IT teams have a laundry list of things they need to focus on in any given day. From ensuring optimal application performance and keeping hardware running smoothly, to monitoring the enterprise’s network for cyber threats and attacks, teams are stretched thin. This is especially true now that most employees are still working from home and will be at some capacity for the foreseeable future.
With so many priorities that require attention, unexpected internet or application outages are especially disruptive. An example is the Slack outage that occurred shortly after the new year and caused productivity declines for over 10 million workers across the world that depend on the application for remote collaboration. Slack has become so integral in maintaining communications and overall business continuity that many remote workers were at a loss for what to do. Luckily, it was back up and running in a few hours, but the main problem became clear – most organizations weren’t prepared for something like this to happen.
With no clear policy or agreed upon plan of action in place to keep communications and collaboration moving forward, workers were left wondering what they were supposed to do. What application should they use instead? Should they resort back to emails? Phone calls?
But it’s not just Slack you need to worry about. Most companies now have multiple collaboration tools in place that are used depending on the need for a specific mode of collaboration (chat, video, voice).It should come to no surprise that since over the past year,the demand and reliance on collaboration tools has increased significantly.In fact, Microsoft Teams usage alone increased nearly 3,900%, while Zoom usage grew nearly 1,800% according to The Aternity Global Remote Work Productivity Tracker.
While no one can predict the future, these types of outages are bound to happen again. When an outage like this one occurs, caused by internal or external factors, IT teams need to overly communicate to employees and provide recommended next steps and workarounds when appropriate.
To ensure your organization is prepared for the next outage, teams should take the following actions.
- Determine a Single Point of Contact: Put one person or department in charge. Having the right tooling in place to quickly understand these outages in services and being able to understand the impact to productivity is essential.
- Update Plans and Documents: With the rapid shift to remote work, a lot of organizations made changes out of pure necessity and did not update company Disaster Recovery and Business Continuity plans and procedures. Rather than creating new policies, IT teams should review what’s already in place and update them to be more relevant to today’s work environment. Check to make sure that collaboration tools and internet outages are even included. Outline alternative methods and company approved tools that can be utilized if something is down.
- Mitigate Negative Impact with Quick Communication:If an outage happens, leaders should be ready to quickly communicate the issue and provide employees with updates and guidance on how to handle.
- Have an Updated Call List: The modern workforce has gotten too dependent on collaboration tools. If an outage is severe or impacts multiple forms of communication tools, have an updated call list. Having simple call lists by function and line of business goes along way if communication needs to go “offline.”
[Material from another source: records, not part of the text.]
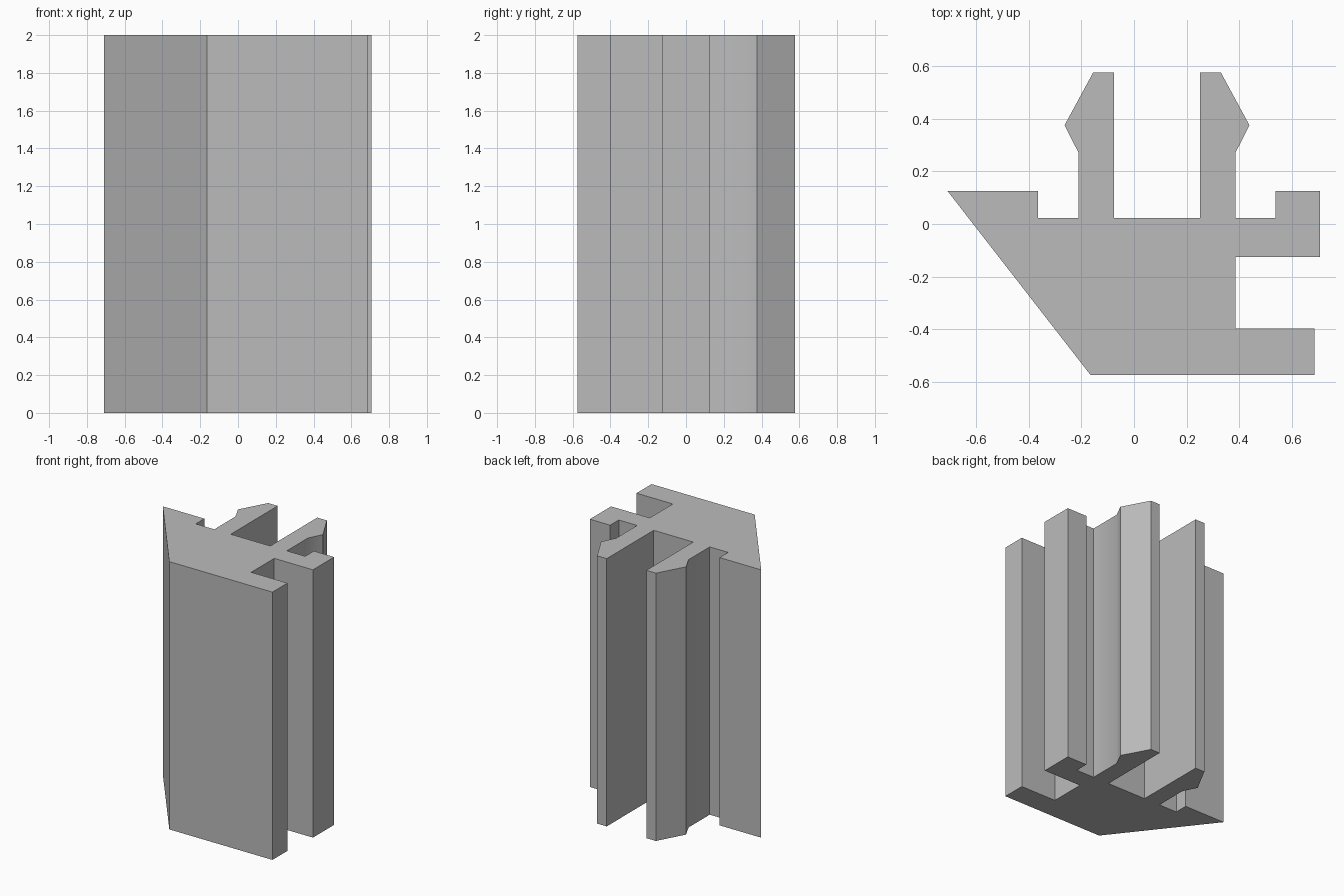
import bpy
import bmesh
from math import radians

old = bpy.data.objects.get("Cube")
if old:
    bpy.data.objects.remove(old, do_unlink=True)

HEIGHT = 2.0
GREY = (0.5, 0.5, 0.5, 1.0)

mat = bpy.data.materials.new("plain grey")
mat.use_nodes = True
mat.diffuse_color = GREY
mat.node_tree.nodes["Principled BSDF"].inputs["Base Color"].default_value = GREY

# Snap-in clip, drawn as the left-hand prong from its foot to its inner foot
prong = [(-0.212, 0.023), (-0.212, 0.273), (-0.264, 0.376),
         (-0.155, 0.577), (-0.076, 0.577), (-0.076, 0.023)]
MID = 0.0875  # the two prongs mirror about this x
mirrored_prong = [(2 * MID - x, y) for x, y in reversed(prong)]

# Rear lips, side slot and slanted front of the strip
left_lip = [(-0.709, 0.125), (-0.365, 0.125), (-0.365, 0.023)]
right_lip = [(0.539, 0.023), (0.539, 0.125), (0.707, 0.125), (0.707, -0.125)]
side_slot = [(0.387, -0.125), (0.387, -0.397)]
front_foot = [(0.687, -0.397), (0.687, -0.575), (-0.165, -0.575)]

outline = left_lip + prong + mirrored_prong + right_lip + side_slot + front_foot

# Extrude the profile along its length
bm = bmesh.new()
base = bm.faces.new([bm.verts.new((x, y, 0)) for x, y in outline])
top = bmesh.ops.extrude_face_region(bm, geom=[base], use_keep_orig=True)
bmesh.ops.translate(bm, vec=(0, 0, HEIGHT),
                    verts=[v for v in top["geom"] if isinstance(v, bmesh.types.BMVert)])
bmesh.ops.recalc_face_normals(bm, faces=bm.faces)
mesh = bpy.data.meshes.new("extruded_strip")
bm.to_mesh(mesh)
bm.free()
mesh.materials.append(mat)

strip = bpy.data.objects.new("extruded_strip", mesh)
bpy.context.collection.objects.link(strip)

# Soften only the shallow bends of the clip
bpy.ops.object.select_all(action="DESELECT")
strip.select_set(True)
bpy.context.view_layer.objects.active = strip
bpy.ops.object.shade_smooth_by_angle(angle=radians(30))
These types of outages are not uncommon and are highly disruptive in today’s remote work environments. By planning ahead and overly communicating with employees on disaster recovery plans, IT teams can weather the storm, while ensuring employee productivity remains as high as possible until the outage subsides.
(The author Fernando Castanheira is Chief Information Officer at Aternity and the views expressed in this article are his own)